Umno's last annual congress before a crucial general election appears to have ticked all the right boxes - stamping out infighting, touting the achievements of the government and belittling the opposition.
Yet, elephants abounded in the room.
The 1Malaysia Development Berhad (1MDB) scandal was practically taboo at the general assembly. Even more glaringly, the party that lays claim to be the champion of Malay interests sidestepped the corruption allegations against pro-Malay institutions such as Felda and Mara, which have bled billions under the Najib Razak administration.
Unhappiness over the rising cost of living - largely blamed on the goods and services tax the government introduced in 2015 - was swept under the carpet, reasoned away as being in God's hands.
The feel-good message of solidarity was evident, with Prime Minister Najib declaring that the top three posts in the party were "settled, a done deal".
Claims that his administration trumped that of his predecessor-turned-nemesis Mahathir Mohamad were well received by all 2,700 party delegates, who each went home with a musang king durian sapling.
But now comes the tough task of selling that "feel-good" message to voters.

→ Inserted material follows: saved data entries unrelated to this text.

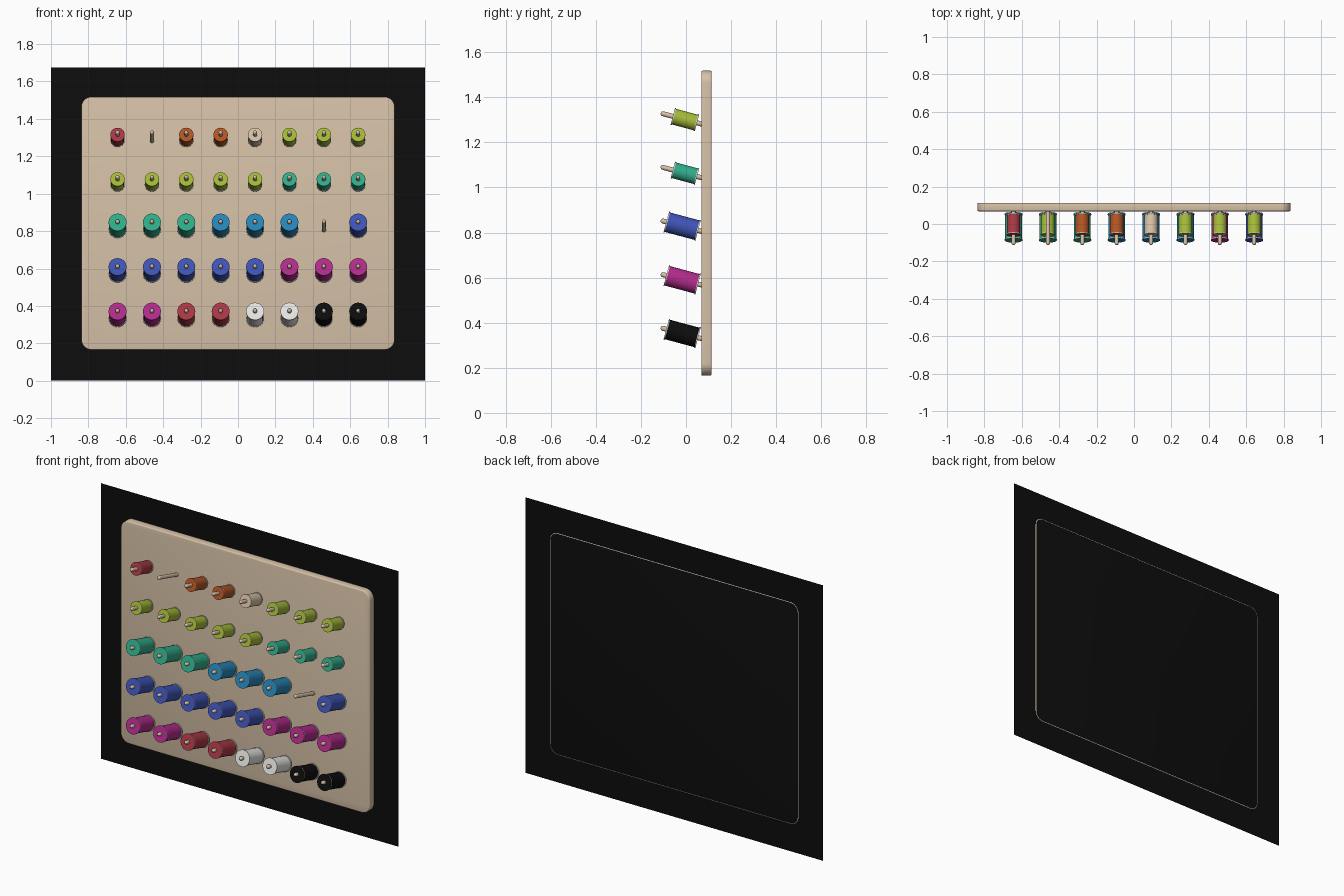
import bpy, bmesh, math

cube = bpy.data.objects.get("Cube")
if cube:
    bpy.data.objects.remove(cube, do_unlink=True)


def material(name, rgb):
    m = bpy.data.materials.new(name)
    m.use_nodes = True
    m.diffuse_color = (*rgb, 1)
    m.node_tree.nodes["Principled BSDF"].inputs["Base Color"].default_value = (*rgb, 1)
    return m


MATS = {
    "wood": material("light wood", (0.68, 0.54, 0.39)),
    "black": material("black", (0.004, 0.004, 0.004)),
    "white": material("white", (0.8, 0.8, 0.78)),
    "red": material("red", (0.40, 0.04, 0.06)),
    "orange": material("burnt orange", (0.45, 0.09, 0.018)),
    "lime": material("lime green", (0.38, 0.50, 0.04)),
    "teal": material("teal", (0.03, 0.42, 0.26)),
    "blue": material("sky blue", (0.02, 0.24, 0.48)),
    "indigo": material("indigo", (0.05, 0.09, 0.48)),
    "magenta": material("magenta", (0.45, 0.025, 0.26)),
}


def finish(bm, name, colours):
    bmesh.ops.recalc_face_normals(bm, faces=bm.faces)
    mesh = bpy.data.meshes.new(name)
    bm.to_mesh(mesh)
    bm.free()
    for c in colours:
        mesh.materials.append(MATS[c])
    obj = bpy.data.objects.new(name, mesh)
    bpy.context.collection.objects.link(obj)
    return obj


def smooth(obj):
    bpy.ops.object.select_all(action="DESELECT")
    obj.select_set(True)
    bpy.context.view_layer.objects.active = obj
    bpy.ops.object.shade_smooth_by_angle(angle=math.radians(40))


def lathe(name, profile, colours, rule=None, sides=24):
    """Spin (radius, height) points round the local z axis."""
    bm = bmesh.new()
    verts = [bm.verts.new((r, 0, z)) for r, z in profile]
    edges = [bm.edges.new(pair) for pair in zip(verts, verts[1:])]
    bmesh.ops.spin(bm, geom=verts + edges, cent=(0, 0, 0), axis=(0, 0, 1),
                   angle=math.tau, steps=sides, use_duplicate=False)
    bmesh.ops.remove_doubles(bm, verts=bm.verts, dist=0.0002)
    bm.normal_update()
    for f in bm.faces:
        f.material_index = rule(f) if rule else 0
    obj = finish(bm, name, colours)
    smooth(obj)
    return obj


# Flat backing sheet
bm = bmesh.new()
bm.faces.new([bm.verts.new((x, 0.1125, z))
              for x, z in ((-1, 0), (1, 0), (1, 1.676), (-1, 1.676))])
finish(bm, "backing_sheet", ["black"])

# Rounded board with softened rims and a dark back
FRONT, BACK = 0.068, 0.1135
bm = bmesh.new()
bmesh.ops.create_cube(bm, size=1)
for v in bm.verts:
    v.co = (v.co.x * 1.676, (FRONT + BACK) / 2 + v.co.y * (BACK - FRONT),
            0.8415 + v.co.z * 1.353)
corners = [e for e in bm.edges if abs(e.verts[0].co.y - e.verts[1].co.y) > 0.01]
bmesh.ops.bevel(bm, geom=corners, offset=0.055, segments=8, profile=0.5, affect="EDGES")
rims = [e for e in bm.edges if abs(e.verts[0].co.y - e.verts[1].co.y) < 0.001]
bmesh.ops.bevel(bm, geom=rims, offset=0.006, segments=3, profile=0.5, affect="EDGES")
back = max(bm.faces, key=lambda f: f.calc_center_median().y + f.calc_area())
back = max((f for f in bm.faces if f.calc_area() > 1), key=lambda f: f.calc_center_median().y)
back.material_index = 1
smooth(finish(bm, "board", ["wood", "black"]))

# Peg and spool layout, top row first
ROWS = [
    ["red", None, "orange", "orange", "wood"] + ["lime"] * 3,
    ["lime"] * 5 + ["teal"] * 3,
    ["teal"] * 3 + ["blue"] * 3 + [None, "indigo"],
    ["indigo"] * 5 + ["magenta"] * 3,
    ["magenta"] * 2 + ["red"] * 2 + ["white"] * 2 + ["black"] * 2,
]
TILT = math.radians(75)
PEG = 0.011
TIP = [(PEG * math.sin(a), PEG * (math.cos(a) - 1))
       for a in (math.pi / 2 * i / 4 for i in range(5))]


def spool_profile(rim, front, rear):
    core, t = rim * 0.93, 0.005
    return [(PEG, front), (rim, front), (rim, front - t), (core, front - t),
            (core, rear + t), (rim, rear + t), (rim, rear), (PEG, rear)]


for row, colours in enumerate(ROWS):
    # Upper two rows hold small spools, the rest hold large ones
    rim, front, rear = (0.0385, -0.056, -0.167) if row < 2 else (0.048, -0.026, -0.172)

    def spool_colour(f):
        z = f.calc_center_median().z
        at_flange = z > front - 0.0051 or z < rear + 0.0051
        return 1 if at_flange and z < front - 0.0001 else 0

    for col, colour in enumerate(colours):
        place = (-0.644 + col * 0.1838, -0.1125, 1.33 - row * 0.238)
        tag = f"{row + 1}_{col + 1}"
        parts = [lathe("peg_" + tag, TIP + [(PEG, -0.2), (0, -0.2)], ["wood"], sides=16)]
        if colour:
            parts.append(lathe("spool_" + tag, spool_profile(rim, front, rear),
                               [colour, "white"], spool_colour))
        for part in parts:
            part.location = place
            part.rotation_euler.x = TILT
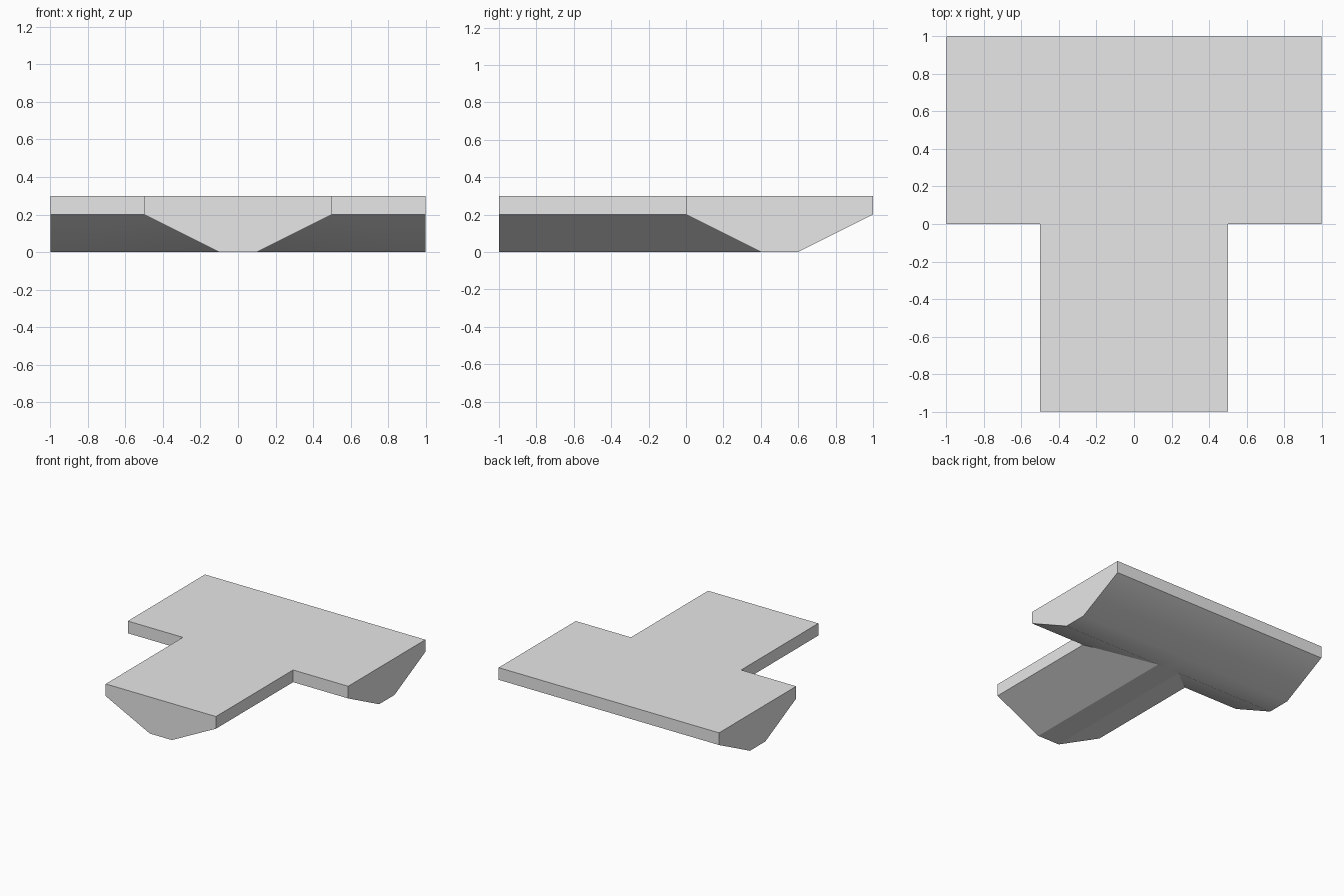
import bpy
import bmesh

default_cube = bpy.data.objects.get("Cube")
if default_cube:
    bpy.data.objects.remove(default_cube, do_unlink=True)

# Heights of the deck, the lower rim and the keel
DECK, RIM, KEEL = 0.3, 0.2, 0.0
HALF_STEM, HALF_KEEL = 0.5, 0.1
KEEL_FRONT, KEEL_BACK = 0.4, 0.6

grey = bpy.data.materials.new("plain_grey")
grey.use_nodes = True
colour = (0.8, 0.8, 0.8, 1.0)
grey.diffuse_color = colour
grey.node_tree.nodes["Principled BSDF"].inputs["Base Color"].default_value = colour

bm = bmesh.new()


def face(points, smooth=False):
    """Add a face on the left half and its mirror image on the right."""
    for side in (1, -1):
        f = bm.faces.new([bm.verts.new((side * x, y, z)) for x, y, z in points])
        f.smooth = smooth


# Half outline of the T, from the front centre round to the back centre
outline = [(0, -1), (HALF_STEM, -1), (HALF_STEM, 0), (1, 0), (1, 1), (0, 1)]

# Flat deck and vertical rim
face([(x, y, DECK) for x, y in outline])
for (ax, ay), (bx, by) in zip(outline, outline[1:]):
    face([(ax, ay, DECK), (bx, by, DECK), (bx, by, RIM), (ax, ay, RIM)])

# Tapered end walls of the stem and the crossbar
face([(0, -1, RIM), (HALF_STEM, -1, RIM), (HALF_KEEL, -1, KEEL), (0, -1, KEEL)])
face([(1, 0, RIM), (1, 1, RIM), (1, KEEL_BACK, KEEL), (1, KEEL_FRONT, KEEL)])

# Stem underside: slope mitred into the crossbar, and keel
mitre = [(HALF_STEM, 0, RIM), (HALF_KEEL, KEEL_FRONT, KEEL)]
face([(HALF_KEEL, -1, KEEL), (HALF_STEM, -1, RIM)] + mitre)
face([(0, -1, KEEL), (HALF_KEEL, -1, KEEL), mitre[1], (0, KEEL_FRONT, KEEL)])

# Crossbar underside: front slope, keel and back slope, softly shaded
face(mitre + [(1, KEEL_FRONT, KEEL), (1, 0, RIM)], True)
face([(0, KEEL_FRONT, KEEL), mitre[1], (1, KEEL_FRONT, KEEL),
      (1, KEEL_BACK, KEEL), (0, KEEL_BACK, KEEL)], True)
face([(0, KEEL_BACK, KEEL), (1, KEEL_BACK, KEEL), (1, 1, RIM), (0, 1, RIM)], True)

# Weld into one closed solid
bmesh.ops.remove_doubles(bm, verts=bm.verts[:], dist=0.0001)
bmesh.ops.recalc_face_normals(bm, faces=bm.faces[:])

# Keep hard corners crisp
for edge in bm.edges:
    edge.smooth = edge.calc_face_angle(0) < 0.6 and all(f.smooth for f in edge.link_faces)

mesh = bpy.data.meshes.new("t_platform")
bm.to_mesh(mesh)
bm.free()
mesh.materials.append(grey)
platform = bpy.data.objects.new("t_platform", mesh)
bpy.context.collection.objects.link(platform)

It is difficult to say how Umno's tearing down of its former, long-serving leader's legacy is going to play out in an election, which Datuk Seri Najib has reminded would have to be held by June.
Between now and the election, comparisons will be made between 1MDB and the RM31.5 billion in foreign exchange losses an official commission recently concluded occurred during Tun Dr Mahathir's tenure, the mega rail projects being pursued and the Petronas Twin Towers built in the former premier's day, and the billions handed to Malay contractors against his current alliance with the supposedly anti-Malay Democratic Action Party.
For Mr Najib, it seems attack may be the best form of defence.